┌──
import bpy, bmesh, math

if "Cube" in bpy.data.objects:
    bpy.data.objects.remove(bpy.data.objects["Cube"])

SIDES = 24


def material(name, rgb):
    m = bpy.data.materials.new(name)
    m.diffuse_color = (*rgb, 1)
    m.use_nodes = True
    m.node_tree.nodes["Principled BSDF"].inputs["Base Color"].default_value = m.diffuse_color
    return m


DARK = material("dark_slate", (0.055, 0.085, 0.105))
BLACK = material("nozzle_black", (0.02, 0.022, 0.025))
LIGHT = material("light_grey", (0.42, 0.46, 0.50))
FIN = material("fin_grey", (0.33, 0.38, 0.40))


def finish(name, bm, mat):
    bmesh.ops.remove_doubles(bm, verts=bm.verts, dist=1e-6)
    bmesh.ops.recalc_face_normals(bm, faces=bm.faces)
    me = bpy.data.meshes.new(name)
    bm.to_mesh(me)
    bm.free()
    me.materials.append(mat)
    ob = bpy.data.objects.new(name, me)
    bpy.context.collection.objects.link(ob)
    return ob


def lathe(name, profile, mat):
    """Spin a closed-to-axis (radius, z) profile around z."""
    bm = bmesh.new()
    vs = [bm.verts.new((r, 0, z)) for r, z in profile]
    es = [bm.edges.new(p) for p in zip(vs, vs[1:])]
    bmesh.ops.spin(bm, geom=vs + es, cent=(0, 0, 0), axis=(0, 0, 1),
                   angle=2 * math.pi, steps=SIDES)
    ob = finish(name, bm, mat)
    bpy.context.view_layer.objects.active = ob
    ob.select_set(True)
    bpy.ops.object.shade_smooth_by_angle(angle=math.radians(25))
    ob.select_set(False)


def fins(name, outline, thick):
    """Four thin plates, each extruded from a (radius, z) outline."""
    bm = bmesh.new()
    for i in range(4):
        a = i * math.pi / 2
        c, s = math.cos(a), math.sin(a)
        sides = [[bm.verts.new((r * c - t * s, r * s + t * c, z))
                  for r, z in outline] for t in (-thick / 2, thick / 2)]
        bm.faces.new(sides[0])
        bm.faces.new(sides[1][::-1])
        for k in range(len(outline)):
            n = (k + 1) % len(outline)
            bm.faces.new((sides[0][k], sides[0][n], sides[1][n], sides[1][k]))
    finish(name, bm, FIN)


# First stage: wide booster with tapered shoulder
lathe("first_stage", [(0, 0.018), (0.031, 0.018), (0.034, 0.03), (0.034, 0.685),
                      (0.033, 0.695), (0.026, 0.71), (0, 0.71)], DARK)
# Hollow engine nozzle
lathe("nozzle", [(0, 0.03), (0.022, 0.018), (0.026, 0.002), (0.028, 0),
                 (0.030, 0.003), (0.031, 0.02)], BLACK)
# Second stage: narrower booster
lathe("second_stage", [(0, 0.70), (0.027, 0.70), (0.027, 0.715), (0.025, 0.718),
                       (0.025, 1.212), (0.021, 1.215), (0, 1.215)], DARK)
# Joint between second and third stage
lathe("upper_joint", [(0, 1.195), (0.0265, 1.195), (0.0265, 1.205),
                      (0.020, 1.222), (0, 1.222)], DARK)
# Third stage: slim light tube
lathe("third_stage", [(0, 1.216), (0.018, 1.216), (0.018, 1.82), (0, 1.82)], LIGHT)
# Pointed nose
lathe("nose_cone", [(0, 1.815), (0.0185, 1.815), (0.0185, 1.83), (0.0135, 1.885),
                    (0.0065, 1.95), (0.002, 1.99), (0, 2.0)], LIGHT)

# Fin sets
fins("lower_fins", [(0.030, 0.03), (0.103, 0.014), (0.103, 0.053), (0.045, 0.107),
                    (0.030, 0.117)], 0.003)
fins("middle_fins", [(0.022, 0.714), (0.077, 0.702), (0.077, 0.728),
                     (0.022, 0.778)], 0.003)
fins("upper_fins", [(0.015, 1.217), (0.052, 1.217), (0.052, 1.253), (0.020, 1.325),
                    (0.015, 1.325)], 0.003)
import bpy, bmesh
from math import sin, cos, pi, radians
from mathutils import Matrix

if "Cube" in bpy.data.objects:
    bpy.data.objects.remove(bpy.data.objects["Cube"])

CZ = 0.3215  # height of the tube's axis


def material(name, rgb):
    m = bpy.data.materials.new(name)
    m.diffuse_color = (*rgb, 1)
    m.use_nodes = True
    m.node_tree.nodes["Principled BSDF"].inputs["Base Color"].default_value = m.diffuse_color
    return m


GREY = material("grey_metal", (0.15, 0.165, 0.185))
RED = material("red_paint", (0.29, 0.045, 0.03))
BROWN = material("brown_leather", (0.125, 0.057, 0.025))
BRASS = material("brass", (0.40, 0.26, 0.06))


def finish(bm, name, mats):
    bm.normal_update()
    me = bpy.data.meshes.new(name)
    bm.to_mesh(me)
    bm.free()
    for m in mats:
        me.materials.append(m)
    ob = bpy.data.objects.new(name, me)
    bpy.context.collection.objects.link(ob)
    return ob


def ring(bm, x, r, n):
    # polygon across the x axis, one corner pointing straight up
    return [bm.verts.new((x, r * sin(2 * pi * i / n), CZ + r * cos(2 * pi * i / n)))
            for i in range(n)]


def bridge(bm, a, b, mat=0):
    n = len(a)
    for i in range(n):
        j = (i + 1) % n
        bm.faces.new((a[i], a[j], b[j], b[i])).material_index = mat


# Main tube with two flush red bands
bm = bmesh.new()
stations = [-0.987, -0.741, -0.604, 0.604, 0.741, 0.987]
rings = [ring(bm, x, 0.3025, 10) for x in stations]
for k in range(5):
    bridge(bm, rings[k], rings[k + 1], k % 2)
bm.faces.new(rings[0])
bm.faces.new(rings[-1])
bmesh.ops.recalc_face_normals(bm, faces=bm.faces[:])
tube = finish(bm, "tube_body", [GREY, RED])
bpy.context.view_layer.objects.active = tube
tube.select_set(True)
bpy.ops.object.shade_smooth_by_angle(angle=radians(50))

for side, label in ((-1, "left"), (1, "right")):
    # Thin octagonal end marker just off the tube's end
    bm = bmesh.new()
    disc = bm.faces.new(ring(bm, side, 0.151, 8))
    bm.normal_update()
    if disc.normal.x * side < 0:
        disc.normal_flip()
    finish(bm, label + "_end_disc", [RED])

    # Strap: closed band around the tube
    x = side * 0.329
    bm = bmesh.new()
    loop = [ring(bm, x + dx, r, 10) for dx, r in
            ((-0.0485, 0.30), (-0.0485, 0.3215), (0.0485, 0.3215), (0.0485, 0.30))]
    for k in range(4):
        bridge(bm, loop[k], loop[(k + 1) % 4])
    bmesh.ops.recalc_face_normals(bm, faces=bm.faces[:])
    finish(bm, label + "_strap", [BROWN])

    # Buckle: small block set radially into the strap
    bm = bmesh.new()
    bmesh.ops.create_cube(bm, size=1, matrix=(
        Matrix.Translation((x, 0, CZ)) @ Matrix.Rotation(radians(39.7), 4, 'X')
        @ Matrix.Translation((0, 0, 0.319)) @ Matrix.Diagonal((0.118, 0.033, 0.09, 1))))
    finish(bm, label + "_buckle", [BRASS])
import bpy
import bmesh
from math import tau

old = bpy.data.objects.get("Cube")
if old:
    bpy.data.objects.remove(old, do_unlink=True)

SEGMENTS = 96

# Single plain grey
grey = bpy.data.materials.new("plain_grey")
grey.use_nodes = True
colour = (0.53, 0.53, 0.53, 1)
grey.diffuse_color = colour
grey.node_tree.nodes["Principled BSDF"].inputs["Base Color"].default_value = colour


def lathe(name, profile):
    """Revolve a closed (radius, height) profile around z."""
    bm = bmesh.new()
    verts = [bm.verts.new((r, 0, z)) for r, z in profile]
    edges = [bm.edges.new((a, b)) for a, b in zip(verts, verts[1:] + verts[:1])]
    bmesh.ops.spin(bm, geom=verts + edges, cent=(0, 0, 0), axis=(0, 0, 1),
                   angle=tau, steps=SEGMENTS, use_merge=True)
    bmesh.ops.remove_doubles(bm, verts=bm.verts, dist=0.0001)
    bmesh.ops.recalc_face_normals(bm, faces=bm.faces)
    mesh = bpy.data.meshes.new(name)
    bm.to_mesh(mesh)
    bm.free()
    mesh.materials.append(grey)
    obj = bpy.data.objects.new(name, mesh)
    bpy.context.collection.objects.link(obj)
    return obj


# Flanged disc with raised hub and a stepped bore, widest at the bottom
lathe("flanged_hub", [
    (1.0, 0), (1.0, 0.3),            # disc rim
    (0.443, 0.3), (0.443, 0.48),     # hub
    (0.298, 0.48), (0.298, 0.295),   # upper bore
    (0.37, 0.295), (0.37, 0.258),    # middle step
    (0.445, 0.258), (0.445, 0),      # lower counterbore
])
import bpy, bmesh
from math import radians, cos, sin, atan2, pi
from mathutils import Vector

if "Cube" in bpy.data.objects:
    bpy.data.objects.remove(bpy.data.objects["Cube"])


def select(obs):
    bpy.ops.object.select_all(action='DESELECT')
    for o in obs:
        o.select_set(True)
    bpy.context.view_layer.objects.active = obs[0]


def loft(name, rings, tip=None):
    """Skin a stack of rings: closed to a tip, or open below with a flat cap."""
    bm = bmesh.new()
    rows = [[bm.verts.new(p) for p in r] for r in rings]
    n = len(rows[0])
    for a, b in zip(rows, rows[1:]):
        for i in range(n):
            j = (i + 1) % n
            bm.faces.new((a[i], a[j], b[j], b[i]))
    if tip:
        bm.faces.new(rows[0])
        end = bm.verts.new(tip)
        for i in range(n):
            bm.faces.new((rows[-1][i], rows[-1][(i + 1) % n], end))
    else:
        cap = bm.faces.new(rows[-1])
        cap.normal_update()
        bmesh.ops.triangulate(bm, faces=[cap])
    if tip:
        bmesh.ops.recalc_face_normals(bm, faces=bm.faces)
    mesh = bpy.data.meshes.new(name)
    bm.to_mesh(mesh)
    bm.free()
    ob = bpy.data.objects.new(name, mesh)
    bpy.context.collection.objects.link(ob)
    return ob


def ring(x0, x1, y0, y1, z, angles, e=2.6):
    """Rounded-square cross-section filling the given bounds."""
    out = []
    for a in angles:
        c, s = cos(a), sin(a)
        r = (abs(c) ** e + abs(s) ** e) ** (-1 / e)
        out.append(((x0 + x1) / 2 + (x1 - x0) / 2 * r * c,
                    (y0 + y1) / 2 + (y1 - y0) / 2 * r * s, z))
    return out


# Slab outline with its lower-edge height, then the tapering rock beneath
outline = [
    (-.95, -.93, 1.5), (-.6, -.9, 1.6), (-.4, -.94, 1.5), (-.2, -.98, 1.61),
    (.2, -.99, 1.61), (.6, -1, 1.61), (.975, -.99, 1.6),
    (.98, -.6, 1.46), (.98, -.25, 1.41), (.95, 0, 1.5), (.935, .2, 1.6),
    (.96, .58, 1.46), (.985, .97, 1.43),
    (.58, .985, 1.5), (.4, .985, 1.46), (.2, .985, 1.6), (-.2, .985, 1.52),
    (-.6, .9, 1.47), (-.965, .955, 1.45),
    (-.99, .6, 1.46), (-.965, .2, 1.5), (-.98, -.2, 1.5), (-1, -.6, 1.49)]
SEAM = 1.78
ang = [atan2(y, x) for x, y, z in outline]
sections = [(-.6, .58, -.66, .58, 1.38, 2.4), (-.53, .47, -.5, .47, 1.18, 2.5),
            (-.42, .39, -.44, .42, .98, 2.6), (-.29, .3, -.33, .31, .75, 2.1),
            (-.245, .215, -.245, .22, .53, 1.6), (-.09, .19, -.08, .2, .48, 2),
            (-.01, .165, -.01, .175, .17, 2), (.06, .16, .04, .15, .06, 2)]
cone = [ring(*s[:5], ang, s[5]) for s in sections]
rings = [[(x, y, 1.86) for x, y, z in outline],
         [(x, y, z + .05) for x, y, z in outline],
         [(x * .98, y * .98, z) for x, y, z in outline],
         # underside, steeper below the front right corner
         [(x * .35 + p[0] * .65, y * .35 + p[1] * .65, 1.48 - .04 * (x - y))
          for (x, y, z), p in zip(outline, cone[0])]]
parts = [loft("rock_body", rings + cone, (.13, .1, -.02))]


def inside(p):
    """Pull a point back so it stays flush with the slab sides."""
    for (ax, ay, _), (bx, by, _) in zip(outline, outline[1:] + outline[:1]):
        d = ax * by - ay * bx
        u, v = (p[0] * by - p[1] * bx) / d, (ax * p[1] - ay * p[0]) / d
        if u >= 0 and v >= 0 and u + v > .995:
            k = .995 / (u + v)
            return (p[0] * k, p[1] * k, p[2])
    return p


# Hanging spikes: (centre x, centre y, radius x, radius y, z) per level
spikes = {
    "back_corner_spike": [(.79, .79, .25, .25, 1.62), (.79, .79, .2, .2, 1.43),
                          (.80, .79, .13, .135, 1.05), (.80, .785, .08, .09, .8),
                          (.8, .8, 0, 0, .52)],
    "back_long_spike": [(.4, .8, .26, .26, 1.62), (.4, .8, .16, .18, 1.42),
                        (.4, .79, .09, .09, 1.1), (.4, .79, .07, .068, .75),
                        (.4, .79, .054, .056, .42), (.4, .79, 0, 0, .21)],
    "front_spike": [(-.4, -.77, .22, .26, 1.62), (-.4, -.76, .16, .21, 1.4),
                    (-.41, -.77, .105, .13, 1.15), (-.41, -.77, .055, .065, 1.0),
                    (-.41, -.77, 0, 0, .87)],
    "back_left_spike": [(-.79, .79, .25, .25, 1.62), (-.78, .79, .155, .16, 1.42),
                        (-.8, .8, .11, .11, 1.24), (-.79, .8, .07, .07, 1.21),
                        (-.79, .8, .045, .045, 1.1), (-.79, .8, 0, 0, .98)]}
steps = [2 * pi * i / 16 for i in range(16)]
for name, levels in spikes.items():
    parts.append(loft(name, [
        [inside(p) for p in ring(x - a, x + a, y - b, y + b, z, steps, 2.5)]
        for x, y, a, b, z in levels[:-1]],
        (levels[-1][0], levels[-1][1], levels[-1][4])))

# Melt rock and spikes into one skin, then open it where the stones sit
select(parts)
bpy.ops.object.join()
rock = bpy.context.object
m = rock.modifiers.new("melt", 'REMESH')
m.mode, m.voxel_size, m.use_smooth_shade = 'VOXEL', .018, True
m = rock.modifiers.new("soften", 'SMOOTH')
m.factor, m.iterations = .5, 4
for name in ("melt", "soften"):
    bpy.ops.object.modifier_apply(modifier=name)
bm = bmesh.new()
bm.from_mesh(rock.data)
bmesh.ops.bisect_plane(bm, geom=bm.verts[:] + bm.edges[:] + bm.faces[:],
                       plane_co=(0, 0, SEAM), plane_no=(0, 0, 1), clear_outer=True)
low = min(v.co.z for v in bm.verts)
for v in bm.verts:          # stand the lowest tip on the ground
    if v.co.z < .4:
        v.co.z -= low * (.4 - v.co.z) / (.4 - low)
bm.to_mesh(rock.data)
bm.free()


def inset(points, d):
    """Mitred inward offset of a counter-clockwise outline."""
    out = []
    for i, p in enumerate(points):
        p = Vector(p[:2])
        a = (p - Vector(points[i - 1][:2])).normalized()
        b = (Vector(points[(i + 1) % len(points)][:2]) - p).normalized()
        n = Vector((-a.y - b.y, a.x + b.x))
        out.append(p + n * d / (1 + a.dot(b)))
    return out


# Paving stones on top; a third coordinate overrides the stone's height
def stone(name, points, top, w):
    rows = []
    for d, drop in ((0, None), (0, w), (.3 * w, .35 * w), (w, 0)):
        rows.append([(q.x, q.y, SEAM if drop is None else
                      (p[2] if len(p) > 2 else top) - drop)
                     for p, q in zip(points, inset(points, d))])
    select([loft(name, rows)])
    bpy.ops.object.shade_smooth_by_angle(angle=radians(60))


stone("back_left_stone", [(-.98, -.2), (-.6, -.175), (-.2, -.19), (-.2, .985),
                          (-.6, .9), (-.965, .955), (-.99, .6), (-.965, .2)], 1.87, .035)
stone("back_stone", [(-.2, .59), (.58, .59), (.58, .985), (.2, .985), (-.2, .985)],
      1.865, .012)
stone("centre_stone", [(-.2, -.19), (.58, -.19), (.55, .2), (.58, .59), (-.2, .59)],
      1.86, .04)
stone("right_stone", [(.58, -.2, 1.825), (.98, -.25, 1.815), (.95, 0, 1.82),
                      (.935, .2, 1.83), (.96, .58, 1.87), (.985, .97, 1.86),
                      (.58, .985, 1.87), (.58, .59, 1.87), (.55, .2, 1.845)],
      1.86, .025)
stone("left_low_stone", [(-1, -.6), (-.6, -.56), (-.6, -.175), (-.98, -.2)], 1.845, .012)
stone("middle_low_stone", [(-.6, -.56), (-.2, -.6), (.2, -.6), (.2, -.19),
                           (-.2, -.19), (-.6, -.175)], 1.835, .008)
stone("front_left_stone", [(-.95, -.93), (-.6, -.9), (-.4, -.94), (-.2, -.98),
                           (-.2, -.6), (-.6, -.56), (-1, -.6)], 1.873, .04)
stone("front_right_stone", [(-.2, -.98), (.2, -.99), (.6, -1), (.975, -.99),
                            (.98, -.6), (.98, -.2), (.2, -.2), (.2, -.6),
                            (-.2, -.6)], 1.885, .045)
└──
Look through the records and copy every line that has the word "axis".

    """Spin a closed-to-axis (radius, z) profile around z."""
    bmesh.ops.spin(bm, geom=vs + es, cent=(0, 0, 0), axis=(0, 0, 1),
CZ = 0.3215  # height of the tube's axis
    # polygon across the x axis, one corner pointing straight up
    bmesh.ops.spin(bm, geom=verts + edges, cent=(0, 0, 0), axis=(0, 0, 1),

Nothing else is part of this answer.